» Brief
Below are some records; quote exactly the lines from the one that contains "# Propeller and spinner" through the one that contains "for r, wd, tw", inclusive, and no others.

» Extracted data

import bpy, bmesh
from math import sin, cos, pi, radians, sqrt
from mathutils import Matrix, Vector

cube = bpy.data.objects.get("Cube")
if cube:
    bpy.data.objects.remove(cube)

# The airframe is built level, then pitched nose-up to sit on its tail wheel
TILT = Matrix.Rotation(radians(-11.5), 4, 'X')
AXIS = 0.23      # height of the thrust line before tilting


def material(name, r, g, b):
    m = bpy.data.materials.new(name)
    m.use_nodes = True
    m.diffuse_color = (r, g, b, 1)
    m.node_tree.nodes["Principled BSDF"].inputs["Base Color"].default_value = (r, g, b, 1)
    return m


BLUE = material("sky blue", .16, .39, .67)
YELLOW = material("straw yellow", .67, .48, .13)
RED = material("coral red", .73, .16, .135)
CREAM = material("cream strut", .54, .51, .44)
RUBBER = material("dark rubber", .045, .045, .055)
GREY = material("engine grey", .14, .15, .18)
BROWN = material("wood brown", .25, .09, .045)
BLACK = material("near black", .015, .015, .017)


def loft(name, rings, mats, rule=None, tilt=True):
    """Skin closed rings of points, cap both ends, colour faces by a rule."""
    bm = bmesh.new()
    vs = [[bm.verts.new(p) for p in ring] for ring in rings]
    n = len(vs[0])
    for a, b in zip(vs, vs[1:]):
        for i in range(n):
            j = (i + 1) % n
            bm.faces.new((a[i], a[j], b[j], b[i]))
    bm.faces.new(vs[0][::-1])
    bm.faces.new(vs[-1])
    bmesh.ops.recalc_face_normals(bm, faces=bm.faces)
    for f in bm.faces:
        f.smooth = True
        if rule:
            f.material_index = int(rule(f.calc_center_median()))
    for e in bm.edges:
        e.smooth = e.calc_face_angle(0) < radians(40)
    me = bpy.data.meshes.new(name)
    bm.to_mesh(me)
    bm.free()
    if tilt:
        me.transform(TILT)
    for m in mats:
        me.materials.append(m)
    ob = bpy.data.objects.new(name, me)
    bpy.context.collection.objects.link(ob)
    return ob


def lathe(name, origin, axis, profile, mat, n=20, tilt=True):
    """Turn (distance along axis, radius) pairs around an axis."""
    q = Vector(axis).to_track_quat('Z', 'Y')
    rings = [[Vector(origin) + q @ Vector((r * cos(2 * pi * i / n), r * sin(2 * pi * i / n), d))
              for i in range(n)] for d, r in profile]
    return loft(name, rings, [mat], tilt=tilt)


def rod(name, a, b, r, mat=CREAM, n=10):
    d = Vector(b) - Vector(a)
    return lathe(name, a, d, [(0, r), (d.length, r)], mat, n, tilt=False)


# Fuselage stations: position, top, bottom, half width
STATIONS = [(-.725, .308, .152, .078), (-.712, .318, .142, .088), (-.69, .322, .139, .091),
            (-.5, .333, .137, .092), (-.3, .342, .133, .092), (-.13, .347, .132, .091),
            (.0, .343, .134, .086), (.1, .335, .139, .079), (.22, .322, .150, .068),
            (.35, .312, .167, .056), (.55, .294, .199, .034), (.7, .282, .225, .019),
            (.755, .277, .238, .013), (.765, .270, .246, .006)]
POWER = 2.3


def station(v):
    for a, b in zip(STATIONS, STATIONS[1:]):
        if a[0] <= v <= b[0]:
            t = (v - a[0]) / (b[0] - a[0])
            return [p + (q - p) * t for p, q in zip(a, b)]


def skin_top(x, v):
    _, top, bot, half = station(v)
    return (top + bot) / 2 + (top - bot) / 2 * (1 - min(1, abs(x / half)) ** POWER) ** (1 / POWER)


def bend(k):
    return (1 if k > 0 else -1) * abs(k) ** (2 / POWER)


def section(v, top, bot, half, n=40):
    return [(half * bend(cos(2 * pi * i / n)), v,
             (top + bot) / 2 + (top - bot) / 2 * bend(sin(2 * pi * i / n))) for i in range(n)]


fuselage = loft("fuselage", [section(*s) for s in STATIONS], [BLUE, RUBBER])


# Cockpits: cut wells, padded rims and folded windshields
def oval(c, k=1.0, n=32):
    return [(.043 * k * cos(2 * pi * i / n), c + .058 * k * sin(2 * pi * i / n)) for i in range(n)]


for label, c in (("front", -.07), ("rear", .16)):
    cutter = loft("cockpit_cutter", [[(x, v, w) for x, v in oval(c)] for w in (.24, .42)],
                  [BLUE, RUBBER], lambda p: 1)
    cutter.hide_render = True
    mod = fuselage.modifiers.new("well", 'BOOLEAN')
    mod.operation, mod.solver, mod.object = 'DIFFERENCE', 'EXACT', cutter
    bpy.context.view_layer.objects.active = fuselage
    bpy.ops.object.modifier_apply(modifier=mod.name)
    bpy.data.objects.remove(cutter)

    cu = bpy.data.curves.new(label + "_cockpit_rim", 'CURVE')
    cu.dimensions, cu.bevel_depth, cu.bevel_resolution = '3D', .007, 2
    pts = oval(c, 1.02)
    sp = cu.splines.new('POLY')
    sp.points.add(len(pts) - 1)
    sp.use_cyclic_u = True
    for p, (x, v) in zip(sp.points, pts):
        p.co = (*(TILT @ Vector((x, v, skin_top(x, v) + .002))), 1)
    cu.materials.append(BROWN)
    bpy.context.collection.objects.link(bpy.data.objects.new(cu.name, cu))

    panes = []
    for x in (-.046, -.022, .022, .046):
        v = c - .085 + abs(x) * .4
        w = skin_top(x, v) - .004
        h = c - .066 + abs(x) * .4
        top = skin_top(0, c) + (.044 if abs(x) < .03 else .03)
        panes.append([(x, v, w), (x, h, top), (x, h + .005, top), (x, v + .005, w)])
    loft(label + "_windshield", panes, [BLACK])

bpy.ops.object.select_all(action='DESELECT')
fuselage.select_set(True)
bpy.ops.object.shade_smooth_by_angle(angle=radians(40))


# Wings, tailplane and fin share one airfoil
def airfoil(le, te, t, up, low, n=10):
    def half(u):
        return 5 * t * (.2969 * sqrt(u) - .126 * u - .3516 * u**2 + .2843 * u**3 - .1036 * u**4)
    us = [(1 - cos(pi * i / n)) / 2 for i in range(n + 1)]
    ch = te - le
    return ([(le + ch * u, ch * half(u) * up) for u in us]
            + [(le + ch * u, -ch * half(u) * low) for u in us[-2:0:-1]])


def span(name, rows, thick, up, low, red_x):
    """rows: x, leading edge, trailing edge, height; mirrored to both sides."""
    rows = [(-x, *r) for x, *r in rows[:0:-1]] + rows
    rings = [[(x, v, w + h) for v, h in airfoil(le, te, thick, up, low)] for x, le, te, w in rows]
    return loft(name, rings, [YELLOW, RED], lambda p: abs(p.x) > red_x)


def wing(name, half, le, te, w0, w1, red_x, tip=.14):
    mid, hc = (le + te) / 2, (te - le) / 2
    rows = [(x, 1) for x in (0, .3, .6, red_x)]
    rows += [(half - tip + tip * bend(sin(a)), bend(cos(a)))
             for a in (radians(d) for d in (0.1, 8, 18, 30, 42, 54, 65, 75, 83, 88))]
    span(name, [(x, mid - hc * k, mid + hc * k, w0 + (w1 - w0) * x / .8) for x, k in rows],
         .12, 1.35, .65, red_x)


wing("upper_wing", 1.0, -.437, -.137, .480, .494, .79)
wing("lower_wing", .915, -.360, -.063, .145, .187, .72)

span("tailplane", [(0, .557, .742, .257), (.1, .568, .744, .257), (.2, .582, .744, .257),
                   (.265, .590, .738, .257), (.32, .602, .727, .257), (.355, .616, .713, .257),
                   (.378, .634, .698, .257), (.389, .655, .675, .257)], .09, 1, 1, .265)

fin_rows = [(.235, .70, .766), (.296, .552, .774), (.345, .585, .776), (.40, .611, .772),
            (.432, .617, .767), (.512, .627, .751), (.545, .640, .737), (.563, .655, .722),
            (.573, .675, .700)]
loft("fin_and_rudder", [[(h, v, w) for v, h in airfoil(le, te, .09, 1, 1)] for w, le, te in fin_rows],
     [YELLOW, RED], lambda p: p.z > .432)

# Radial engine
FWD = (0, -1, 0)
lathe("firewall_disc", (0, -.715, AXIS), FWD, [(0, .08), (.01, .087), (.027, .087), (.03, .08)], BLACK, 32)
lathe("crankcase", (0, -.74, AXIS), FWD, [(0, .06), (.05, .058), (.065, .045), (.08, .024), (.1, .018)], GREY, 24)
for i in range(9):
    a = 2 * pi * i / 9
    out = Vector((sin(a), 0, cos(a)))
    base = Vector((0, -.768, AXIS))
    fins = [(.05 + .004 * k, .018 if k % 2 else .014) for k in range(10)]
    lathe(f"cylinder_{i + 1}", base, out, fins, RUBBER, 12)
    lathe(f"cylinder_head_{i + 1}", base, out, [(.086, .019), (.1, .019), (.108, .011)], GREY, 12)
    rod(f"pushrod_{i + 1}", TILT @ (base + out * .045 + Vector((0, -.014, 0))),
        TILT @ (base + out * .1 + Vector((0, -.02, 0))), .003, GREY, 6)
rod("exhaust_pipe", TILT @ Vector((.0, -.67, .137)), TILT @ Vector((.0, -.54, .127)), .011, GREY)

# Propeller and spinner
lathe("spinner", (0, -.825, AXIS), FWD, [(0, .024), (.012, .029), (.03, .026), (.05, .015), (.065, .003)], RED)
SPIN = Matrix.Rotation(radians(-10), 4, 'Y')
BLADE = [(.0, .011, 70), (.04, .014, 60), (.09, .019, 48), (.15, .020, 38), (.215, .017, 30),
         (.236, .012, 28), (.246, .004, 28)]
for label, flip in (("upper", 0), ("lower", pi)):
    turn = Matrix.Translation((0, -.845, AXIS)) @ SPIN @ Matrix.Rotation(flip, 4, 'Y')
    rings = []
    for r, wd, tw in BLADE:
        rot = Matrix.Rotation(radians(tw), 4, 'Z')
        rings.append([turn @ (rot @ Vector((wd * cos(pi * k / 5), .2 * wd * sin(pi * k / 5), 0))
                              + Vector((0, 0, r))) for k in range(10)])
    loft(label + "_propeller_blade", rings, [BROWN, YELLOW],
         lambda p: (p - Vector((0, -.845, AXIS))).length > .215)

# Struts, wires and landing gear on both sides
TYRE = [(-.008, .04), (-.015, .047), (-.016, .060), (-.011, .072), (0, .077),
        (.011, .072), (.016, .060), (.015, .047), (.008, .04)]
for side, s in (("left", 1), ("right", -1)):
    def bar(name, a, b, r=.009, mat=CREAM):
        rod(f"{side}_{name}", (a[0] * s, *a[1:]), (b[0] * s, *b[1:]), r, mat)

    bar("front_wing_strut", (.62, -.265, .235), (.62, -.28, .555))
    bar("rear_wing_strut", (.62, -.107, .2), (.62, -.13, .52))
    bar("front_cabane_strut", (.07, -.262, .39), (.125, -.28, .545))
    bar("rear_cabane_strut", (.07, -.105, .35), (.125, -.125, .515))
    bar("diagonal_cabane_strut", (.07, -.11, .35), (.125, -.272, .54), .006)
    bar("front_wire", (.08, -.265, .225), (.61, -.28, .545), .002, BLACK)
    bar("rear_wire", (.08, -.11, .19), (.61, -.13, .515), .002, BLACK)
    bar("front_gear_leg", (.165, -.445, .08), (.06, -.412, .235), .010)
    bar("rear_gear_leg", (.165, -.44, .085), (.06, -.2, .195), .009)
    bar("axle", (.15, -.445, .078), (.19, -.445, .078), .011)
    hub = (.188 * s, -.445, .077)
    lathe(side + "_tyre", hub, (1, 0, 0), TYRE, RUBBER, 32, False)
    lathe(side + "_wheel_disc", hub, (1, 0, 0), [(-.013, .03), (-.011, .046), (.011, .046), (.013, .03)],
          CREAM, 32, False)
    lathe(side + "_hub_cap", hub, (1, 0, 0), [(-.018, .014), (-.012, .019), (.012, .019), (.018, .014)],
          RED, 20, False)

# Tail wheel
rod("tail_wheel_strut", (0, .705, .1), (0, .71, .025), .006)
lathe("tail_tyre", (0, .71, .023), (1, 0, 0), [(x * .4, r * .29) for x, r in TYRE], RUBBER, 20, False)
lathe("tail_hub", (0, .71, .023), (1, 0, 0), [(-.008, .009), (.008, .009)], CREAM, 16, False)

» Answer for the task
# Propeller and spinner
lathe("spinner", (0, -.825, AXIS), FWD, [(0, .024), (.012, .029), (.03, .026), (.05, .015), (.065, .003)], RED)
SPIN = Matrix.Rotation(radians(-10), 4, 'Y')
BLADE = [(.0, .011, 70), (.04, .014, 60), (.09, .019, 48), (.15, .020, 38), (.215, .017, 30),
         (.236, .012, 28), (.246, .004, 28)]
for label, flip in (("upper", 0), ("lower", pi)):
    turn = Matrix.Translation((0, -.845, AXIS)) @ SPIN @ Matrix.Rotation(flip, 4, 'Y')
    rings = []
    for r, wd, tw in BLADE:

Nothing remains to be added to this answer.